Records shown Start Marker
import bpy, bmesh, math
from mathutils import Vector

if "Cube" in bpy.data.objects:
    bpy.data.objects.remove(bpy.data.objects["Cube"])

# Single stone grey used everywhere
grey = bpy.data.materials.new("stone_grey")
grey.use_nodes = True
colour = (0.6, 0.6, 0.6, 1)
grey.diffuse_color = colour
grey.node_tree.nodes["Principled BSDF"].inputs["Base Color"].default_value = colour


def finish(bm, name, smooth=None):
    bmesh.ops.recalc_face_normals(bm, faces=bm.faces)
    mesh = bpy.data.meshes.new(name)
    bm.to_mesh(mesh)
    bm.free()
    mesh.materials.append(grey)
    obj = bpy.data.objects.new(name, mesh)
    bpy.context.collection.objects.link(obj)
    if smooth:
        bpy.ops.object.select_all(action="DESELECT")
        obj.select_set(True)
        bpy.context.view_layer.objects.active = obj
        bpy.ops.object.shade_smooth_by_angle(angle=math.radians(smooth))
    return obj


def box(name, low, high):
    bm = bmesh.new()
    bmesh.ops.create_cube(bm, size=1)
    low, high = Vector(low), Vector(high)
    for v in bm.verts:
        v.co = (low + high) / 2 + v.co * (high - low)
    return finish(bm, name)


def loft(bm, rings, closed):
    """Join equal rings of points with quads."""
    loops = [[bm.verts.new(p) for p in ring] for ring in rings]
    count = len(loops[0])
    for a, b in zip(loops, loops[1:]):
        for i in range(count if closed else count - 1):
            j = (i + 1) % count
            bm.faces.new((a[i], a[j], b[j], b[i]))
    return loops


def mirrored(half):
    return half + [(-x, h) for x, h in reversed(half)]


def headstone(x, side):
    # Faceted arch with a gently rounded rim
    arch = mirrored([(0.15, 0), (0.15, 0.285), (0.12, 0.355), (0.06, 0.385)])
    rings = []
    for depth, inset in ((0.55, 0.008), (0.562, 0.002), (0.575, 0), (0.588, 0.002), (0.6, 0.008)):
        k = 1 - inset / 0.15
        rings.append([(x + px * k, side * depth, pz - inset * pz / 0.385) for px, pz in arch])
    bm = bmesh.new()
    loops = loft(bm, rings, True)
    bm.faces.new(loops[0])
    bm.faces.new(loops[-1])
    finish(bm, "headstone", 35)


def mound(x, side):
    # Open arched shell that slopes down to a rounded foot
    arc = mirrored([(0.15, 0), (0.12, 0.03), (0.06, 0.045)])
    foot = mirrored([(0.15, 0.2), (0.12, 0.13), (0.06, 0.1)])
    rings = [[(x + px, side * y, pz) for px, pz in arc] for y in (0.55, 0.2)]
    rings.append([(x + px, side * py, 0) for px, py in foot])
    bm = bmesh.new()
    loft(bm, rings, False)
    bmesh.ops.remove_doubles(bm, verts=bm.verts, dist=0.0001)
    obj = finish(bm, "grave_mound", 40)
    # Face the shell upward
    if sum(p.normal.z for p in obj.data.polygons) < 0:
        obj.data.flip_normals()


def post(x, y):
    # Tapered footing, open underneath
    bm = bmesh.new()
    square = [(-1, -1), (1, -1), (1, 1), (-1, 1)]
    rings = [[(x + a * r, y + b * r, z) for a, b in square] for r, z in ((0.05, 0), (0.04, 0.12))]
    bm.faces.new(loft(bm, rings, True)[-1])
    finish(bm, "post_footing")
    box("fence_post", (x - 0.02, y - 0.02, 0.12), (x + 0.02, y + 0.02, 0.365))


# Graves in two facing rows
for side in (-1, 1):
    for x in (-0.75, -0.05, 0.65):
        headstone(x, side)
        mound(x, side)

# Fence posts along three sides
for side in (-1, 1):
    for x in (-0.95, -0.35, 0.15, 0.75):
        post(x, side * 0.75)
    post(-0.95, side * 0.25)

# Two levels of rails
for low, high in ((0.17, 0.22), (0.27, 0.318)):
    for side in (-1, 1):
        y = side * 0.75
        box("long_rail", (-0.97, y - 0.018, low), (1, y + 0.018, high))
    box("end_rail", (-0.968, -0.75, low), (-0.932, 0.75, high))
Records shown End Marker
▶ **Exercise**
Please count the lines in the records that hold the string "verts", and give the number alone.

▶ **Response below**
3